New York consumers are not the only ones facing insurmountable debts, with minimal assets to pay them back. Similar situations happen to New York businesses for various reasons, including loss of expected income, increased competition or loss of profits due to natural disasters.
For example, a New York bus company recently filed for Chapter 11 bankruptcy protection. The company specialized in providing trips from New York City to the Hamptons, as well as winery tours in Long Island. According to the company, the bankruptcy filing was spurred by cash flow issues that arose from Hurricane Sandy. It lost $1.5 million dollars due to the storm that caused it to default on its loans.

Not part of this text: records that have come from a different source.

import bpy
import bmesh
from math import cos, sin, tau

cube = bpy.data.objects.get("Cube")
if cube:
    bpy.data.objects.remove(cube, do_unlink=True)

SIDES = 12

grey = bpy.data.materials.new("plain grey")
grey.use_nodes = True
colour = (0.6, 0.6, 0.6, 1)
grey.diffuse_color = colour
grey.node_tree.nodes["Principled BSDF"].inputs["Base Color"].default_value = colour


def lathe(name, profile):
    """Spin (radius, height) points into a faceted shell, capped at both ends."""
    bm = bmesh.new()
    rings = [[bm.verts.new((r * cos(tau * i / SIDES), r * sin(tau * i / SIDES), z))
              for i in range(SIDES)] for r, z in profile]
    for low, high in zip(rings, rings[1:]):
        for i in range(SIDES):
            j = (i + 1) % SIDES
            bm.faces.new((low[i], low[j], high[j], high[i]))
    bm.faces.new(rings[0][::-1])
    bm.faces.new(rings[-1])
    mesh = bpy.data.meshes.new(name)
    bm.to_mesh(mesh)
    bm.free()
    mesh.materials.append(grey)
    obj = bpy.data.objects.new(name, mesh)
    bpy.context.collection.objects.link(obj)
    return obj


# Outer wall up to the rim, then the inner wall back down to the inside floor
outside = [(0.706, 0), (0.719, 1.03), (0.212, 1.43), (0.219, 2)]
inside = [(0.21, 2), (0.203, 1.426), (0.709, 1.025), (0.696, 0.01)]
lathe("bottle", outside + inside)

The company then attempted to refinance through a loan, but claims the terms may amount to usury.
The company feels it had no choice but to file for Chapter 11, so it could repay creditors, while continuing to operate. The company’s reported assets are $6.6 million, and its debts total $5.1 million.
A bankruptcy filing under Chapter 11 is mainly used by businesses with severe debt to allow them to reorganize. Filers for Chapter 11 are able to propose a plan for obtaining profitability after the bankruptcy has been discharged. Additional benefits of this form of filing are additional time for creation of such a plan, as well as the ability to reorganize the business by cutting costs and pursuing other income sources.

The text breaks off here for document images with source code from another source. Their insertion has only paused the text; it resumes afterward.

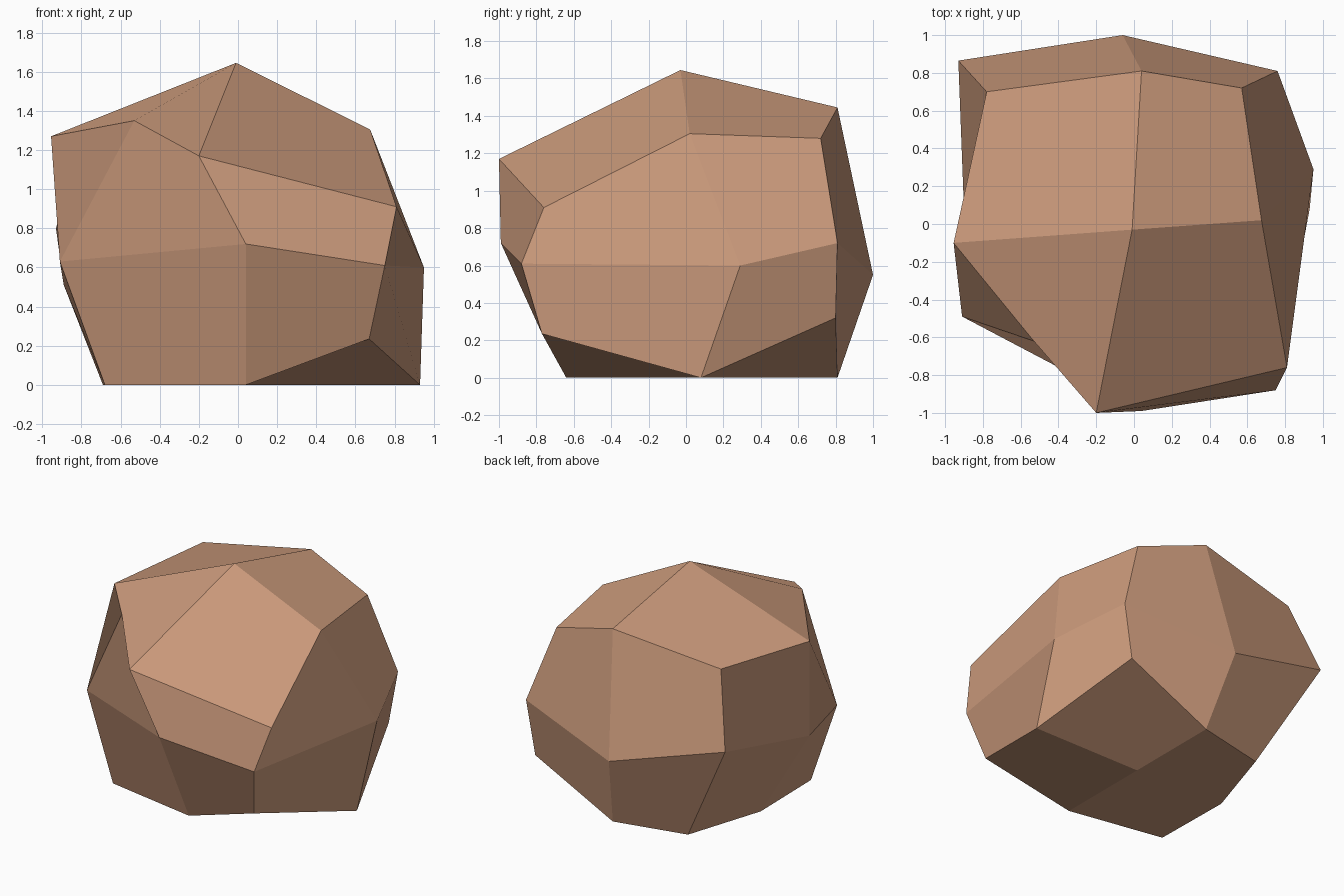
import bpy, bmesh

if "Cube" in bpy.data.objects:
    bpy.data.objects.remove(bpy.data.objects["Cube"])

# A boulder: a cube divided once (3x3x3 lattice), each lattice point pulled
# to an irregular place. Rows run left to right, front to back.
LAYERS = {
    -1: [(-.68, -.51, 0), (.04, -.64, 0), (.67, -.77, .235),
         (-.69, .10, 0), (.04, .08, 0), (.93, .08, 0),
         (-.50, .69, 0), (.04, .81, 0), (.69, .80, .32)],
    0: [(-.91, -.49, .63), (.04, -.99, .72), (.75, -.88, .61),
        (-.89, -.19, .51), None, (.95, .29, .60),
        (-.93, .865, .80), (-.06, 1.0, .55), (.76, .81, .72)],
    1: [(-.53, -.62, 1.35), (-.20, -1.0, 1.17), (.81, -.76, .91),
        (-.955, -.10, 1.27), (-.01, -.03, 1.645), (.675, .02, 1.305),
        (-.78, .70, 1.32), (.04, .81, 1.445), (.57, .72, 1.28)],
}

# divided cube, then each vertex moved to its place
bm = bmesh.new()
bmesh.ops.create_cube(bm, size=2)
bmesh.ops.subdivide_edges(bm, edges=bm.edges[:], cuts=1, use_grid_fill=True)
for v in bm.verts:
    x, y, z = (round(c) for c in v.co)
    v.co = LAYERS[z][(x + 1) + 3 * (y + 1)]

mesh = bpy.data.meshes.new("boulder")
bm.to_mesh(mesh)
bm.free()

# single flat tan stone colour
stone = bpy.data.materials.new("tan stone")
stone.diffuse_color = (.60, .325, .20, 1)
stone.use_nodes = True
stone.node_tree.nodes["Principled BSDF"].inputs["Base Color"].default_value = stone.diffuse_color
mesh.materials.append(stone)

boulder = bpy.data.objects.new("boulder", mesh)
bpy.context.collection.objects.link(boulder)
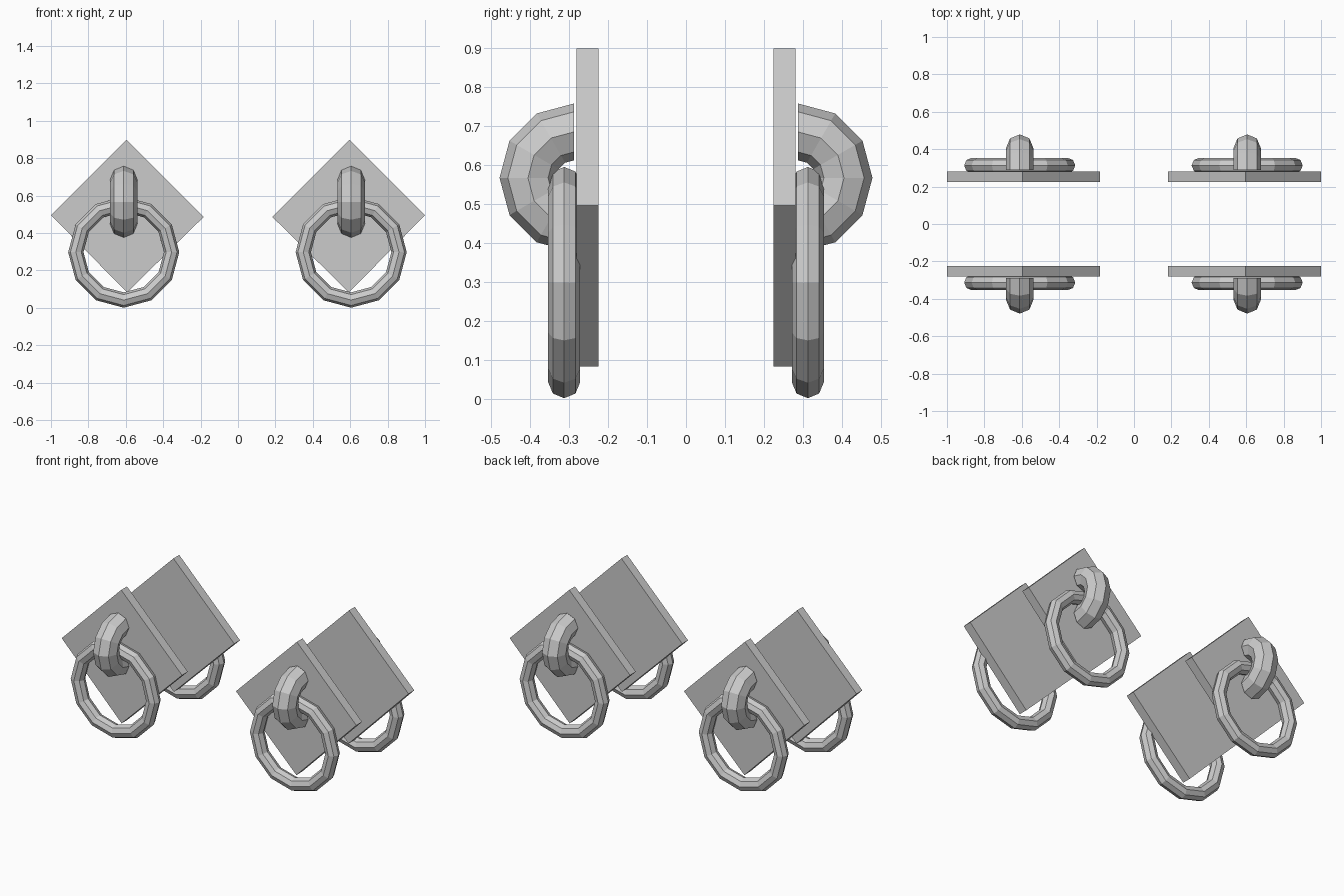
import bpy, bmesh
from math import sin, cos, pi

if "Cube" in bpy.data.objects:
    bpy.data.objects.remove(bpy.data.objects["Cube"])


def finish(bm, name):
    bmesh.ops.recalc_face_normals(bm, faces=bm.faces[:])
    mesh = bpy.data.meshes.new(name)
    bm.to_mesh(mesh)
    bm.free()
    ob = bpy.data.objects.new(name, mesh)
    bpy.context.collection.objects.link(ob)
    return ob


def sweep(name, place, major, minor, steps, closed):
    """Eight-sided tube bent in 30 degree steps; place(radial angle, radius, side) gives points."""
    bm = bmesh.new()
    rings = []
    for i in range(steps if closed else steps + 1):
        a = pi / 2 + i * pi / 6
        rings.append([bm.verts.new(place(a, major + minor * cos(j * pi / 4),
                                         minor * sin(j * pi / 4))) for j in range(8)])
    for i in range(steps):
        p, q = rings[i], rings[(i + 1) % len(rings)]
        for j in range(8):
            k = (j + 1) % 8
            bm.faces.new((p[j], p[k], q[k], q[j]))
    if not closed:
        bm.faces.new(rings[0])
        bm.faces.new(rings[-1])
    return finish(bm, name)


def plate(name, sx, sy):
    """Diamond back plate with slightly uneven corners."""
    outline = [(0.183, 0.487), (0.596, 0.9), (1.0, 0.496), (0.593, 0.082)]
    bm = bmesh.new()
    face = bm.faces.new([bm.verts.new((sx * x, sy * 0.225, z)) for x, z in outline])
    ext = bmesh.ops.extrude_face_region(bm, geom=[face], use_keep_orig=True)
    for v in ext["geom"]:
        if isinstance(v, bmesh.types.BMVert):
            v.co.y = sy * 0.281
    return finish(bm, name)


for sx, cx, side in ((-1, -0.611, "left"), (1, 0.605, "right")):
    for sy, end in ((-1, "front"), (1, "back")):
        tag = f"{end}_{side}"
        plate("plate_" + tag, sx, sy)
        # hanging ring, parallel to the plate
        sweep("ring_" + tag,
              lambda a, r, s: (cx + r * cos(a), sy * 0.313 + s, 0.298 + r * sin(a)),
              0.256, 0.041, 12, True)
        # half-round staple holding the ring
        sweep("staple_" + tag,
              lambda a, r, s: (cx + s, sy * (0.288 - r * cos(a)), 0.567 + r * sin(a)),
              0.118, 0.073, 6, False)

Businesses in this form of bankruptcy should revise loans and leases to remove or lower current debts. Creditors are then classified by priority of repayment according to certain factors.
Many businesses attempting to workout repayment plans with their creditors, while continuing their business and pursuing future profits, can choose to pursue Chapter 11 bankruptcy. But, businesses facing similar circumstances should assess their situation and proceed with the best option for them.
Source: The Wall Street Journal, “Hamptons Bus Service Files for Bankruptcy,” Jacqueline Palank, Sept. 8, 2015